» Rendered images with source text:
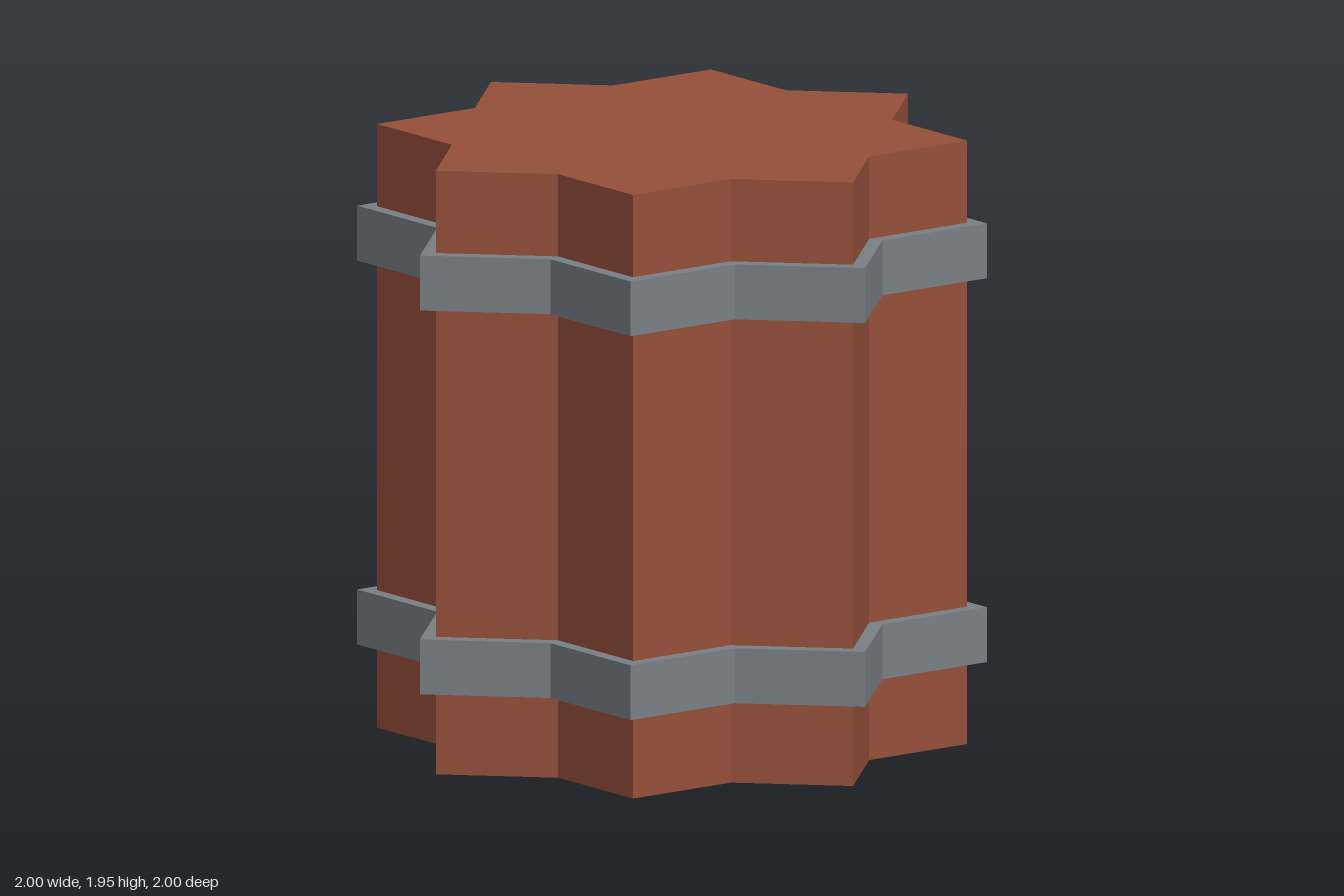
import * as THREE from 'three';

const INNER_RATIO = 0.7654; // eight-pointed star made of two crossed squares

// Corners of the star, with points on both axes
function starPoints(radius) {
  const points = [];
  for (let i = 0; i < 16; i++) {
    const r = i % 2 ? radius * INNER_RATIO : radius;
    const a = (i * Math.PI) / 8;
    points.push(new THREE.Vector2(r * Math.cos(a), r * Math.sin(a)));
  }
  return points;
}

// Upright star prism from y = bottom to y = top, optionally hollow
function starPrism(name, radius, bottom, top, material, holeRadius = 0) {
  const shape = new THREE.Shape(starPoints(radius));
  if (holeRadius) shape.holes.push(new THREE.Path(starPoints(holeRadius)));
  const geometry = new THREE.ExtrudeGeometry(shape, { depth: top - bottom, bevelEnabled: false });
  geometry.rotateX(-Math.PI / 2);
  geometry.translate(0, bottom, 0);
  const mesh = new THREE.Mesh(geometry, material);
  mesh.name = name;
  return mesh;
}

export function createModel() {
  const wood = new THREE.MeshStandardMaterial({ color: 0x96503a });
  wood.name = 'reddish brown wood';
  const iron = new THREE.MeshStandardMaterial({ color: 0x798084 });
  iron.name = 'grey iron';

  const model = new THREE.Group();
  model.name = 'starBarrel';

  // Solid body
  model.add(starPrism('body', 0.937, 0, 1.945, wood));

  // Bands, seated slightly into the body
  model.add(starPrism('lowerBand', 1, 0.266, 0.443, iron, 0.92));
  model.add(starPrism('upperBand', 1, 1.503, 1.68, iron, 0.92));

  return model;
}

» Work task:
Any pictures are to be skipped, and the lines from the beginning of the entries through the line with "const geometry = new" copied exactly.

» Written answer:
import * as THREE from 'three';

const INNER_RATIO = 0.7654; // eight-pointed star made of two crossed squares

// Corners of the star, with points on both axes
function starPoints(radius) {
  const points = [];
  for (let i = 0; i < 16; i++) {
    const r = i % 2 ? radius * INNER_RATIO : radius;
    const a = (i * Math.PI) / 8;
    points.push(new THREE.Vector2(r * Math.cos(a), r * Math.sin(a)));
  }
  return points;
}

// Upright star prism from y = bottom to y = top, optionally hollow
function starPrism(name, radius, bottom, top, material, holeRadius = 0) {
  const shape = new THREE.Shape(starPoints(radius));
  if (holeRadius) shape.holes.push(new THREE.Path(starPoints(holeRadius)));
  const geometry = new THREE.ExtrudeGeometry(shape, { depth: top - bottom, bevelEnabled: false });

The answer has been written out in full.